Any payment of free personal/nursing care requires an assessment. The council will pay the free personal/nursing care amount direct to the care home. You will be responsible for paying the remainder of the care home fees, often described as hotel or accommodation costs.

Any payment of free personal/nursing care will not be backdated prior to agreement of eligibility through your assessment.

See the Scottish Government’s booklet – Free personal and nursing care (PDF, 1.5mb).

Self-funding

The self-funding threshold is the amount of assessable capital, defined by legislation (£26,250 from 11 April 2016) that a service user has, above which they are required to meet the full cost of their care and accommodation, excluding free personal and free nursing care.

If you self-fund and your capital subsequently falls below the threshold you will become eligible for public funding. This is from the date of notification that the threshold has been reached, providing that the need for this level of care is confirmed by an assessment. Notification must be no earlier than the date the threshold has been reached, and a financial assessment must be completed.

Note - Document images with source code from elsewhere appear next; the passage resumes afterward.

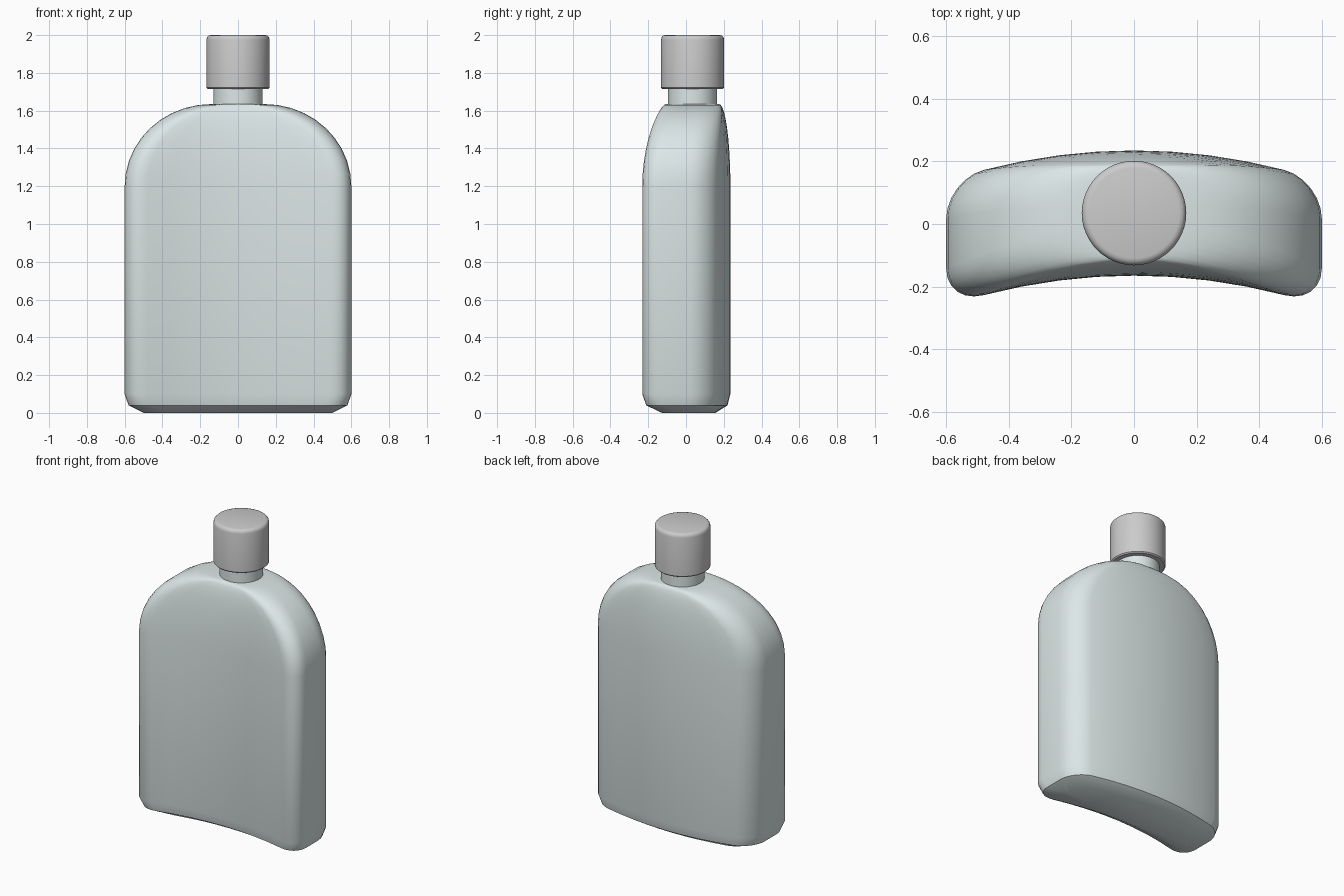
import bpy, bmesh
from math import sin, cos, pi, radians

if "Cube" in bpy.data.objects:
    bpy.data.objects.remove(bpy.data.objects["Cube"])

AXIS_Y = 0.035   # neck and cap axis
BEND = 0.27      # kidney curve of the body


def section(w, t, r=0.12, steps=6, spans=8):
    """Rounded rectangle of half sizes w, t, bent along x."""
    r = min(r, w, t)
    pts = []
    for i, (sx, sy) in enumerate([(1, 1), (-1, 1), (-1, -1), (1, -1)]):
        for k in range(steps + 1):
            a = pi / 2 * (i + k / steps)
            pts.append((sx * (w - r) + r * cos(a), sy * (t - r) + r * sin(a)))
        if i in (0, 2):  # subdivide the long faces so they can curve
            for k in range(1, spans):
                pts.append((sx * (w - r) * (1 - 2 * k / spans), sy * t))
    return [(x, y + AXIS_Y - BEND * x * x) for x, y in pts]


def loft(name, rings, angle):
    """Skin closed rings of 3D points and cap both ends."""
    bm = bmesh.new()
    loops = [[bm.verts.new(p) for p in ring] for ring in rings]
    for a, b in zip(loops, loops[1:]):
        n = len(a)
        for i in range(n):
            j = (i + 1) % n
            bm.faces.new((a[i], a[j], b[j], b[i]))
    bm.faces.new(loops[0][::-1])
    bm.faces.new(loops[-1])
    bmesh.ops.recalc_face_normals(bm, faces=bm.faces)
    me = bpy.data.meshes.new(name)
    bm.to_mesh(me)
    bm.free()
    ob = bpy.data.objects.new(name, me)
    bpy.context.collection.objects.link(ob)
    bpy.ops.object.select_all(action='DESELECT')
    ob.select_set(True)
    bpy.context.view_layer.objects.active = ob
    bpy.ops.object.shade_smooth_by_angle(angle=radians(angle))
    return ob


def turned(name, profile, sides=48):
    """Round part from (radius, z) pairs."""
    rings = [[(r * cos(2 * pi * i / sides), AXIS_Y + r * sin(2 * pi * i / sides), z)
              for i in range(sides)] for r, z in profile]
    return loft(name, rings, 40)


# Body: chamfered foot, straight walls, elliptical shoulders
levels = [(0.50, 0.12, 0.0), (0.58, 0.185, 0.04), (0.60, 0.20, 0.10)]
for k in range(11):
    a = pi / 2 * k / 10
    levels.append((0.14 + 0.46 * cos(a), 0.14 + 0.06 * cos(a), 1.2 + 0.435 * sin(a)))
body = loft("flask_body", [[(x, y, z) for x, y in section(w, t)] for w, t, z in levels], 40)

# Neck
neck = turned("neck", [(0.13, 1.60), (0.13, 1.74)])

# Screw cap with a softened top rim
cap = turned("cap", [(0.16, 1.715), (0.167, 1.722), (0.167, 1.975), (0.164, 1.988),
                     (0.156, 1.997), (0.145, 2.0)])

# Pale glass colour
glass = bpy.data.materials.new("pale_glass")
glass.diffuse_color = (0.72, 0.80, 0.80, 1)
glass.use_nodes = True
glass.node_tree.nodes["Principled BSDF"].inputs["Base Color"].default_value = glass.diffuse_color
for ob in (body, neck):
    ob.data.materials.append(glass)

Public funding

If you have capital below £26,250 you will be entitled to public funding. You will undergo a financial assessment based on your income and savings. 

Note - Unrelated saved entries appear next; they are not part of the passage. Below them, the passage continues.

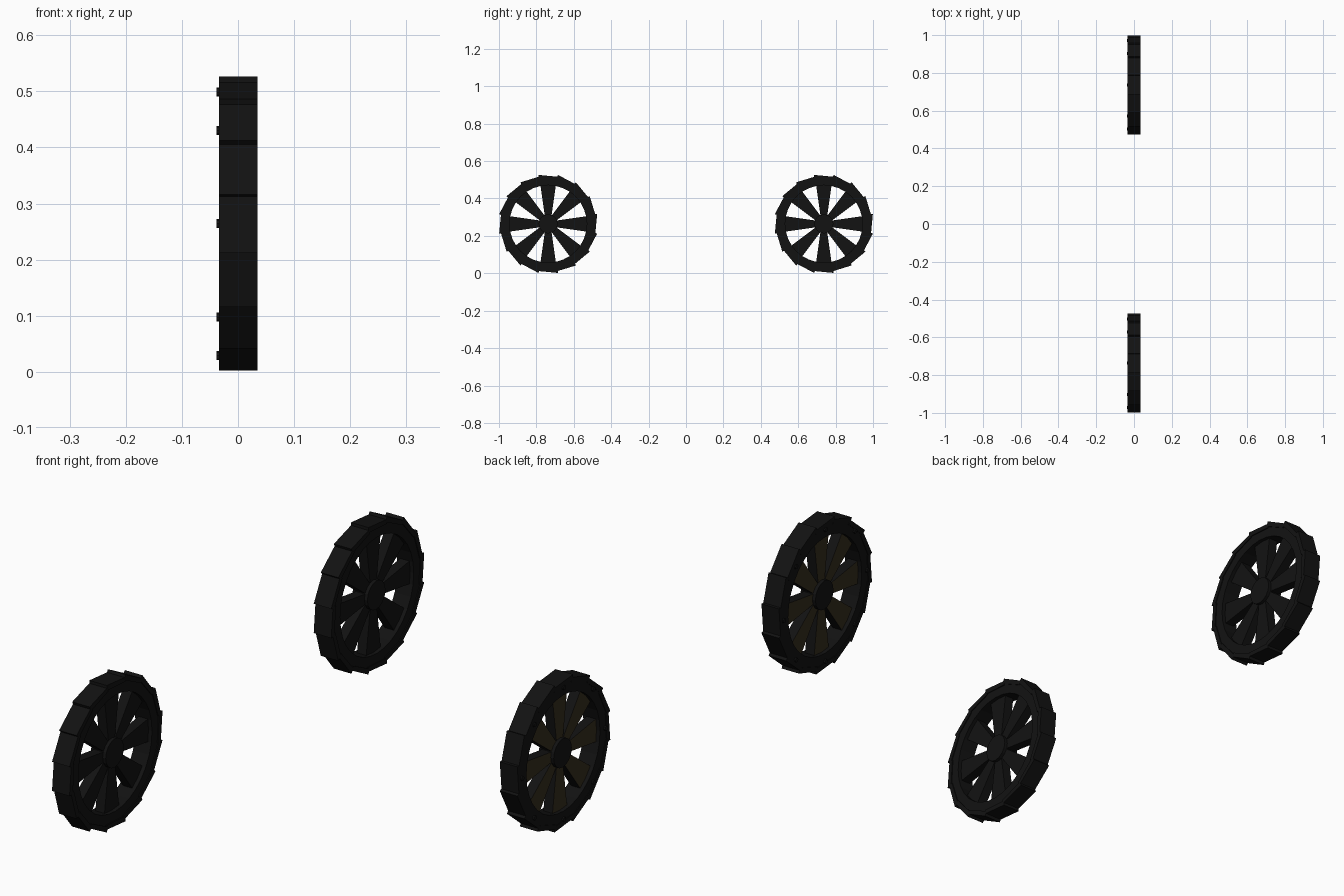
import bpy, bmesh
from math import sin, cos, pi, radians
from mathutils import Matrix, Vector

if "Cube" in bpy.data.objects:
    bpy.data.objects.remove(bpy.data.objects["Cube"])


def mat(name, c):
    m = bpy.data.materials.new(name)
    m.diffuse_color = (*c, 1)
    m.use_nodes = True
    m.node_tree.nodes["Principled BSDF"].inputs["Base Color"].default_value = m.diffuse_color
    return m


BLACK = mat("dark_iron", (0.006, 0.006, 0.006))
BROWN = mat("dark_wood", (0.035, 0.026, 0.012))
CZ = 0.264


def finish(name, bm, y, brown_back=False):
    bmesh.ops.recalc_face_normals(bm, faces=bm.faces)
    me = bpy.data.meshes.new(name)
    me.materials.append(BLACK)
    me.materials.append(BROWN)
    if brown_back:
        for f in bm.faces:
            if f.normal.x < -0.5:
                f.material_index = 1
    bm.to_mesh(me)
    bm.free()
    ob = bpy.data.objects.new(name, me)
    ob.location = (0, y, CZ)
    bpy.context.collection.objects.link(ob)


def prism(bm, pts, x0, x1, ang):
    # extrude a (tangent, radius) outline along x, turned around the axle
    rot = Matrix.Rotation(ang, 3, 'X')
    a = [bm.verts.new(rot @ Vector((x0, t, r))) for t, r in pts]
    b = [bm.verts.new(rot @ Vector((x1, t, r))) for t, r in pts]
    n = len(pts)
    bm.faces.new(a)
    bm.faces.new(b[::-1])
    for i in range(n):
        bm.faces.new((a[i], b[i], b[(i + 1) % n], a[(i + 1) % n]))


def ring(bm, ro, ri, x0, x1, n):
    loops = [[bm.verts.new((x, r * sin(2 * pi * i / n), r * cos(2 * pi * i / n)))
              for i in range(n)] for r, x in ((ro, x0), (ro, x1), (ri, x1), (ri, x0))]
    for k in range(4):
        p, q = loops[k], loops[(k + 1) % 4]
        for i in range(n):
            j = (i + 1) % n
            bm.faces.new((p[i], p[j], q[j], q[i]))


def wheel(label, y):
    # felloe ring
    bm = bmesh.new()
    ring(bm, 0.25, 0.207, -0.032, 0.032, 32)
    finish(label + "_rim", bm, y)

    # overlapping tread plates, each tilted a little
    bm = bmesh.new()
    for i in range(16):
        h = 0.052
        prism(bm, [(-h, 0.243), (h, 0.236), (h, 0.252), (-h, 0.262)],
              -0.034, 0.035, i * pi / 8)
    finish(label + "_tread_plates", bm, y)

    # wedge spokes
    bm = bmesh.new()
    for i in range(8):
        prism(bm, [(-0.016, 0.03), (0.016, 0.03), (0.042, 0.212), (-0.042, 0.212)],
              -0.018, 0.018, i * pi / 4)
    finish(label + "_spokes", bm, y, True)

    # hub
    bm = bmesh.new()
    bmesh.ops.create_cone(bm, cap_ends=True, segments=16, radius1=0.051, radius2=0.051,
                          depth=0.06, matrix=Matrix.Rotation(pi / 2, 4, 'Y'))
    finish(label + "_hub", bm, y)

    # rim bolts on the left face
    bm = bmesh.new()
    for i in range(8):
        a = i * pi / 4
        m = Matrix.Translation((-0.034, 0.235 * sin(a), 0.235 * cos(a))) @ Matrix.Rotation(pi / 2, 4, 'Y')
        bmesh.ops.create_cone(bm, cap_ends=True, segments=8, radius1=0.008, radius2=0.008,
                              depth=0.008, matrix=m)
    finish(label + "_rim_bolts", bm, y)


wheel("front_wheel", -0.737)
wheel("rear_wheel", 0.737)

If you have capital between £16,250 and £26,250 you will be expected to contribute £1 towards your care home fees for every £250 of capital you have in this range. For example:

Savings of £19,144

  • less lower self-funding threshold = £19144 - £16,250 = £2,894
  • divide by £250 tariff unit= £2,984 / £250 = £11.57
  • weekly contribution rounded up to the nearest £1 = £12

Savings of £16,560

  • less lower self-funding threshold = £16,460 - £16,250 = £210
  • divide by £210 unit =£210 / £250 = £0.84
  • weekly contribution rounded up to the nearest £1 = £1

Financial assessments are carried out annually.

Your personal allowance

Once your capital falls below the lower threshold of £16,250 we will only take into account your weekly income from pensions and benefits when assessing your charge. The minimum amount of income you will be left with is called your personal allowance. This is £25.80 per week (from 11 April 2016). This is intended to cover all personal items.

How are standards of care monitored?

All care homes are registered which means that they must meet certain standards of care. The Care Inspectorate regularly carries out inspections. You can request copies of inspection reports from care homes or the Care Inspectorate. They are also available in public libraries.

Further information

Finding the care that is right for you (PDF, 347kb) gives advice on care options for older people.